On Sun, May 08, 2016 at 12:29:27PM -0400, Stephen Frost wrote: > * Robert Haas (robertmh...@gmail.com) wrote: > > My suggestion is that, from this point forward, we add new tests to > > 9.6 only if they are closely related to a bug that is getting fixed or > > a feature that is new in 9.6. I think that's a reasonable compromise, > > but what do others think?

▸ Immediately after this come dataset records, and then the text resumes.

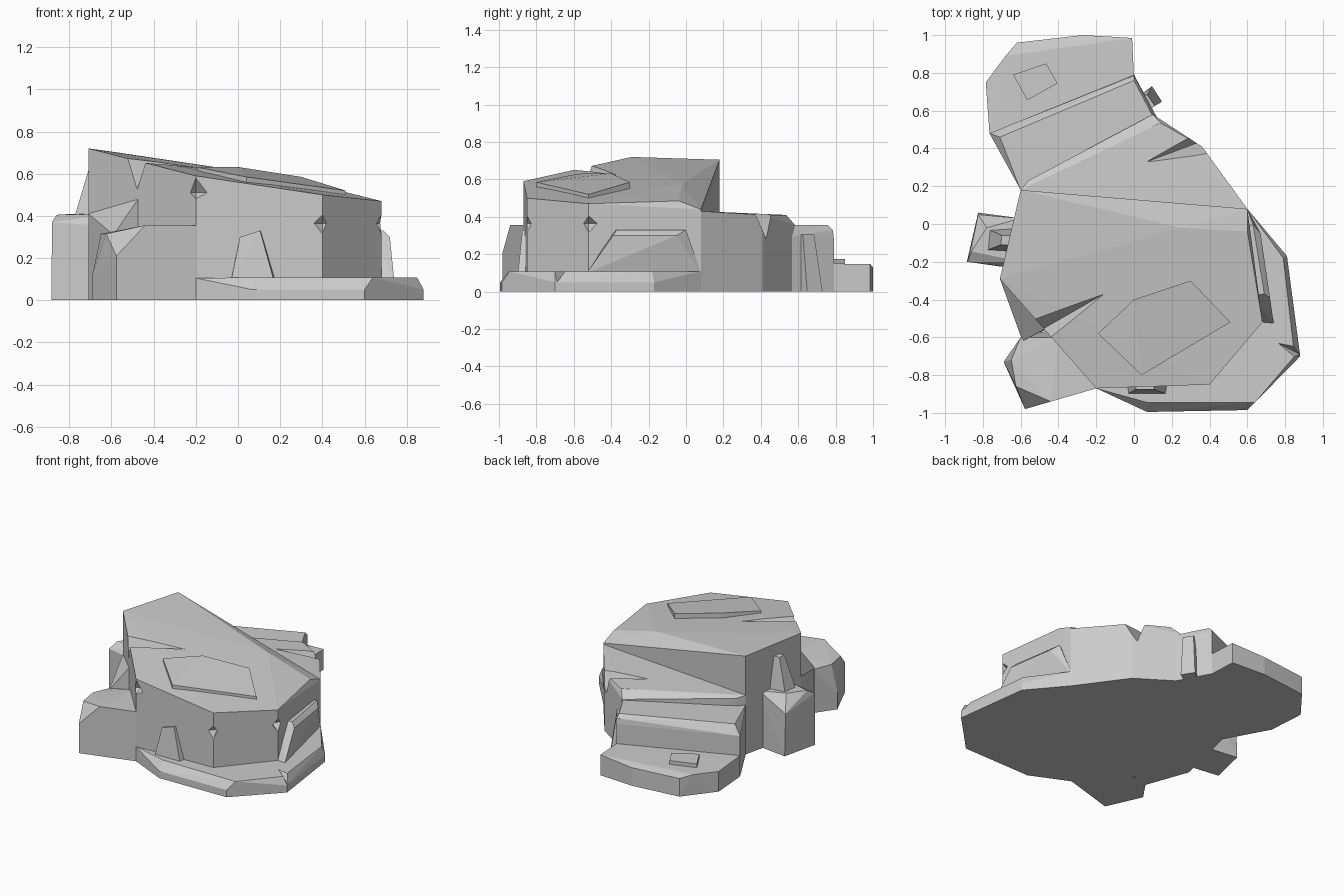
import bpy, bmesh
from math import radians


def hull(name, pts):
    """Flat-faced convex rock from a few corner points."""
    bm = bmesh.new()
    for p in pts:
        bm.verts.new(p)
    res = bmesh.ops.convex_hull(bm, input=bm.verts[:])
    junk = {g for g in res["geom_interior"] + res["geom_unused"]
            if isinstance(g, bmesh.types.BMVert)}
    bmesh.ops.delete(bm, geom=list(junk), context='VERTS')
    bmesh.ops.dissolve_limit(bm, angle_limit=radians(1), verts=bm.verts[:], edges=bm.edges[:])
    bmesh.ops.recalc_face_normals(bm, faces=bm.faces[:])
    me = bpy.data.meshes.new(name)
    bm.to_mesh(me)
    bm.free()
    ob = bpy.data.objects.new(name, me)
    bpy.context.collection.objects.link(ob)
    return ob


def prism(name, outline, top, z=0.0, side=None):
    """Outline at height z (and again at height side), closed by top points."""
    pts = [(x, y, z) for x, y in outline] + list(top)
    if side is not None:
        pts += [(x, y, side) for x, y in outline]
    return hull(name, pts)


def cut(ob, pts):
    c = hull("notch_cutter", pts)
    c.hide_render = True
    c.hide_viewport = True
    m = ob.modifiers.new("notch", 'BOOLEAN')
    m.operation = 'DIFFERENCE'
    m.solver = 'EXACT'
    m.object = c


def chip(ob, x, y, z, w, up, down):
    """Small faceted chip on a vertical edge."""
    cut(ob, [(x - w, y, z), (x + w, y, z), (x, y - w, z), (x, y + w, z),
             (x, y, z + up), (x, y, z - down)])


# main rock with sloping top
top = [(-0.71, -0.29, 0.72), (-0.2, -0.87, 0.59), (0.4, -0.85, 0.5), (0.68, -0.52, 0.47),
       (0.6, 0.08, 0.44), (-0.6, 0.18, 0.705)]
main = prism("main_rock", [p[:2] for p in top],
             top + [(0.25, -0.02, 0.578), (0.6, -0.04, 0.485), (-0.43, -0.61, 0.65)])
cut(main, [(-0.14, -0.36, 0.63), (-0.56, -0.6, 0.5), (-0.53, -0.47, 0.75),
           (-0.43, -0.65, 0.75), (-0.14, -0.36, 0.75), (-0.6, -0.6, 0.75)])
chip(main, -0.2, -0.87, 0.51, 0.055, 0.07, 0.03)
chip(main, 0.4, -0.85, 0.365, 0.04, 0.04, 0.05)
chip(main, 0.68, -0.52, 0.365, 0.05, 0.04, 0.05)

# thin slab lying on the sloping top
slab = [(-0.19, -0.58, 0.63), (0.0, -0.40, 0.632), (0.3, -0.30, 0.585), (0.51, -0.52, 0.52),
        (0.04, -0.8, 0.585)]
hull("top_slab", slab + [(x, y, z - 0.06) for x, y, z in slab])

# front ledge with chamfered rim
ledge = prism("front_ledge",
              [(-0.2, -0.87), (0.07, -0.995), (0.6, -0.985), (0.88, -0.7), (0.81, -0.17),
               (0.6, 0.08), (0.0, -0.4)],
              [(-0.2, -0.87, 0.105), (0.07, -0.945, 0.108), (0.64, -0.945, 0.108),
               (0.85, -0.7, 0.108), (0.79, -0.18, 0.108), (0.6, 0.08, 0.108)], side=0.05)
cut(ledge, [(0.74, -0.62, 0.12), (0.9, -0.65, 0.12), (0.9, -0.75, 0.12), (0.9, -0.7, 0.04)])

# fin leaning on the right wall
prism("right_fin", [(0.6, 0.08), (0.74, -0.53), (0.64, -0.52), (0.58, 0.05)],
      [(0.72, -0.39, 0.30), (0.69, -0.37, 0.33), (0.63, 0.0, 0.33), (0.67, -0.05, 0.30),
       (0.6, -0.02, 0.33), (0.62, -0.38, 0.33)], z=0.1)

# shard leaning on the front wall
front = [(-0.035, 0.09), (0.01, 0.3), (0.11, 0.33), (0.18, 0.09)]
hull("front_shard", [(x, -0.84, z) for x, z in front]
     + [(x * 0.95, -0.9 if z < 0.2 else -0.875, z) for x, z in front])

# front-left boulder and its link to the main wall
prism("front_left_boulder",
      [(-0.2, -0.87), (-0.577, -0.98), (-0.69, -0.73), (-0.6, -0.6), (-0.4, -0.55)],
      [(-0.2, -0.87, 0.355), (-0.44, -0.94, 0.355), (-0.577, -0.98, 0.21),
       (-0.625, -0.86, 0.315), (-0.69, -0.73, 0.12), (-0.65, -0.72, 0.315),
       (-0.6, -0.6, 0.315), (-0.4, -0.6, 0.355)])
prism("left_foot", [(-0.71, -0.29), (-0.62, -0.52), (-0.59, -0.62), (-0.45, -0.55)],
      [(-0.71, -0.29, 0.41), (-0.61, -0.53, 0.31), (-0.59, -0.62, 0.31), (-0.46, -0.55, 0.5)])

# left block and the spike above it
prism("left_block", [(-0.825, 0.06), (-0.6, 0.03), (-0.6, -0.24), (-0.885, -0.2)],
      [(-0.825, 0.05, 0.30), (-0.78, -0.02, 0.41), (-0.6, 0.03, 0.40), (-0.6, -0.2, 0.41),
       (-0.86, -0.145, 0.405), (-0.882, -0.2, 0.37), (-0.6, -0.24, 0.35)])
prism("left_spike", [(-0.78, -0.14), (-0.77, -0.03), (-0.6, -0.02), (-0.62, -0.15)],
      [(-0.705, -0.11, 0.63), (-0.70, -0.06, 0.63), (-0.6, -0.06, 0.63), (-0.62, -0.11, 0.63)],
      z=0.38)

# three steps descending at the back
upper = prism("upper_step",
              [(-0.6, 0.18), (0.6, 0.08), (0.36, 0.41), (0.1, 0.58)],
              [(-0.6, 0.18, 0.425), (0.6, 0.08, 0.43), (0.36, 0.41, 0.41), (0.14, 0.535, 0.41),
               (-0.56, 0.23, 0.41)], side=0.36)
cut(upper, [(0.07, 0.33, 0.415), (0.42, 0.355, 0.46), (0.29, 0.475, 0.46),
            (0.39, 0.45, 0.25), (0.07, 0.33, 0.46), (0.5, 0.5, 0.46)])
prism("middle_step",
      [(-0.6, 0.18), (-0.765, 0.48), (0.0, 0.79), (0.1, 0.58), (0.14, 0.53)],
      [(-0.6, 0.18, 0.355), (-0.71, 0.46, 0.355), (0.0, 0.76, 0.355), (0.1, 0.57, 0.355),
       (0.0, 0.785, 0.33)], side=0.29)
low = [(-0.765, 0.48), (-0.785, 0.75), (-0.62, 0.96), (-0.27, 1.0), (-0.01, 0.985), (0.0, 0.77)]
prism("lower_step", low,
      [(-0.765, 0.48, 0.15), (-0.785, 0.75, 0.145), (-0.68, 0.89, 0.147),
       (-0.01, 0.985, 0.147), (0.0, 0.77, 0.15)], side=0.13)
prism("small_slab", [(-0.64, 0.79), (-0.465, 0.85), (-0.405, 0.745), (-0.565, 0.655)],
      [(-0.64, 0.79, 0.175), (-0.465, 0.85, 0.175), (-0.405, 0.745, 0.175),
       (-0.565, 0.655, 0.175)], z=0.12)

# shard leaning beside the middle step
prism("back_shard", [(0.03, 0.68), (0.095, 0.73), (0.148, 0.648), (0.07, 0.6)],
      [(0.03, 0.67, 0.305), (0.07, 0.685, 0.305), (0.11, 0.625, 0.305), (0.07, 0.6, 0.305)])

+1. This is a natural extension of the well-established default that we (back-)patch tests for a bug into all releases getting a fix for the bug. > I'm willing to accept that compromise, but I'm not thrilled with it due > to what it will mean for the process I'm currently going through. The > approach I've been using has been to add tests to gain more code > coverage of the code in pg_dump. That has turned up multiple > pre-existing bugs in pg_dump but the vast majority of the tests come > back clean. This compromise would mean that I'd continue to work > through the code coverage tests, but would have to segregate out and > commit only those tests which actually reveal bugs, once those bugs have > been fixed (as to avoid turning the buildfarm red). The rest of the > tests would still get written, but since they currently don't reveal > bugs, they would be shelved until development is opened for 9.7. Some or even most of the other tests would qualify under "closely related to ... a feature that is new in 9.6". Your 9.6 pg_dump changes affected object selection and catalog extraction for most object types, so I think validating those paths is in scope under Robert's suggestion. Testing "pg_dump --encoding" or "pg_dump --jobs" probably wouldn't fall in scope, because those features operate at arm's length from the 9.6 pg_dump changes. Expanding, for example, tests of postgres_fdw query deparse would certainly fall out of scope. That would have no apparent chance of catching a regression caused by the 9.6 pg_dump changes. -- Sent via pgsql-hackers mailing list (email@example.com) To make changes to your subscription: http://www.postgresql.org/mailpref/pgsql-hackers